# [Source texts of formatted documents]
--- START ---

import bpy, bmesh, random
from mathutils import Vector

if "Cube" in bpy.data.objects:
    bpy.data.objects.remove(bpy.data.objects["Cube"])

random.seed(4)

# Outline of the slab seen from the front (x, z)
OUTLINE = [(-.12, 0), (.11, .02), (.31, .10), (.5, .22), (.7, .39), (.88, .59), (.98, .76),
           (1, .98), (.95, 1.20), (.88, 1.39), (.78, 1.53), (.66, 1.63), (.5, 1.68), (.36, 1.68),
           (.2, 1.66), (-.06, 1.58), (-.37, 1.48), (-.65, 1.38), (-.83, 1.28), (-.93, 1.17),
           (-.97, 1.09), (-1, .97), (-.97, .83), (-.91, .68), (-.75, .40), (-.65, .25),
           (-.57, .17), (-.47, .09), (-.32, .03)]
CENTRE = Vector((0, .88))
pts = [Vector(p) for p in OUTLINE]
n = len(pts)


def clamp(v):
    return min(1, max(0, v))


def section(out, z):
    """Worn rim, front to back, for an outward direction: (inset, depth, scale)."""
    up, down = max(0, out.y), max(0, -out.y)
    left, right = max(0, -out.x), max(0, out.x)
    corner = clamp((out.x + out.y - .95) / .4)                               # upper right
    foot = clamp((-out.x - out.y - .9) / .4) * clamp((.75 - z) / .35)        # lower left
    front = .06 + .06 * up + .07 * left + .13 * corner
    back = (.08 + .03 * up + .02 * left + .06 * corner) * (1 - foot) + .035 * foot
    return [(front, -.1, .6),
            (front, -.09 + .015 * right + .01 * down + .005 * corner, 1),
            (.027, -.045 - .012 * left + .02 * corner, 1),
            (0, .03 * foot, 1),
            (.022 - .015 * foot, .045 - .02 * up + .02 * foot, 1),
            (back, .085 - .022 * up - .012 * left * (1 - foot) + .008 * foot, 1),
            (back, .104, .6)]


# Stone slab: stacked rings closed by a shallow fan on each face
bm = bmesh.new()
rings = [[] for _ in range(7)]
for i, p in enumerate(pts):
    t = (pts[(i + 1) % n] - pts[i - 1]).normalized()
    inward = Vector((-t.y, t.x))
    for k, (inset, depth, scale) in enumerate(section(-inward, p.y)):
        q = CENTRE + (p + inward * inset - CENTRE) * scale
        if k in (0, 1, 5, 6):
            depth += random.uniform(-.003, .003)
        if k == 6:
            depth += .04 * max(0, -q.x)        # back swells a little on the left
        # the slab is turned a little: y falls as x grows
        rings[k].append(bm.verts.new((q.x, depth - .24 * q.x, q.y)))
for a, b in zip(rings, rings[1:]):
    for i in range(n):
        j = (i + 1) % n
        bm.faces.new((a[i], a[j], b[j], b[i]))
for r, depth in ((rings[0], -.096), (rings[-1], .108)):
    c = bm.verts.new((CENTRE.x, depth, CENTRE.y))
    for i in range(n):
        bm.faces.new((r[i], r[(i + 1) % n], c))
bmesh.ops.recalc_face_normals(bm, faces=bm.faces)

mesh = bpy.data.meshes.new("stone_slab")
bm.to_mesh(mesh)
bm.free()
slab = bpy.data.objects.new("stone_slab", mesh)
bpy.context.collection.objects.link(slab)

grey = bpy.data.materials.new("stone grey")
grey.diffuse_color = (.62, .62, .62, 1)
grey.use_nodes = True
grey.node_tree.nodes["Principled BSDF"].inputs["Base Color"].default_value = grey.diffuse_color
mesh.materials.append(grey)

--- END ---

# [ASSIGNMENT]
All of the data should be retyped exactly.

# [RESULT FOR THIS EXERCISE]
import bpy, bmesh, random
from mathutils import Vector

if "Cube" in bpy.data.objects:
    bpy.data.objects.remove(bpy.data.objects["Cube"])

random.seed(4)

# Outline of the slab seen from the front (x, z)
OUTLINE = [(-.12, 0), (.11, .02), (.31, .10), (.5, .22), (.7, .39), (.88, .59), (.98, .76),
           (1, .98), (.95, 1.20), (.88, 1.39), (.78, 1.53), (.66, 1.63), (.5, 1.68), (.36, 1.68),
           (.2, 1.66), (-.06, 1.58), (-.37, 1.48), (-.65, 1.38), (-.83, 1.28), (-.93, 1.17),
           (-.97, 1.09), (-1, .97), (-.97, .83), (-.91, .68), (-.75, .40), (-.65, .25),
           (-.57, .17), (-.47, .09), (-.32, .03)]
CENTRE = Vector((0, .88))
pts = [Vector(p) for p in OUTLINE]
n = len(pts)


def clamp(v):
    return min(1, max(0, v))


def section(out, z):
    """Worn rim, front to back, for an outward direction: (inset, depth, scale)."""
    up, down = max(0, out.y), max(0, -out.y)
    left, right = max(0, -out.x), max(0, out.x)
    corner = clamp((out.x + out.y - .95) / .4)                               # upper right
    foot = clamp((-out.x - out.y - .9) / .4) * clamp((.75 - z) / .35)        # lower left
    front = .06 + .06 * up + .07 * left + .13 * corner
    back = (.08 + .03 * up + .02 * left + .06 * corner) * (1 - foot) + .035 * foot
    return [(front, -.1, .6),
            (front, -.09 + .015 * right + .01 * down + .005 * corner, 1),
            (.027, -.045 - .012 * left + .02 * corner, 1),
            (0, .03 * foot, 1),
            (.022 - .015 * foot, .045 - .02 * up + .02 * foot, 1),
            (back, .085 - .022 * up - .012 * left * (1 - foot) + .008 * foot, 1),
            (back, .104, .6)]


# Stone slab: stacked rings closed by a shallow fan on each face
bm = bmesh.new()
rings = [[] for _ in range(7)]
for i, p in enumerate(pts):
    t = (pts[(i + 1) % n] - pts[i - 1]).normalized()
    inward = Vector((-t.y, t.x))
    for k, (inset, depth, scale) in enumerate(section(-inward, p.y)):
        q = CENTRE + (p + inward * inset - CENTRE) * scale
        if k in (0, 1, 5, 6):
            depth += random.uniform(-.003, .003)
        if k == 6:
            depth += .04 * max(0, -q.x)        # back swells a little on the left
        # the slab is turned a little: y falls as x grows
        rings[k].append(bm.verts.new((q.x, depth - .24 * q.x, q.y)))
for a, b in zip(rings, rings[1:]):
    for i in range(n):
        j = (i + 1) % n
        bm.faces.new((a[i], a[j], b[j], b[i]))
for r, depth in ((rings[0], -.096), (rings[-1], .108)):
    c = bm.verts.new((CENTRE.x, depth, CENTRE.y))
    for i in range(n):
        bm.faces.new((r[i], r[(i + 1) % n], c))
bmesh.ops.recalc_face_normals(bm, faces=bm.faces)

mesh = bpy.data.meshes.new("stone_slab")
bm.to_mesh(mesh)
bm.free()
slab = bpy.data.objects.new("stone_slab", mesh)
bpy.context.collection.objects.link(slab)

grey = bpy.data.materials.new("stone grey")
grey.diffuse_color = (.62, .62, .62, 1)
grey.use_nodes = True
grey.node_tree.nodes["Principled BSDF"].inputs["Base Color"].default_value = grey.diffuse_color
mesh.materials.append(grey)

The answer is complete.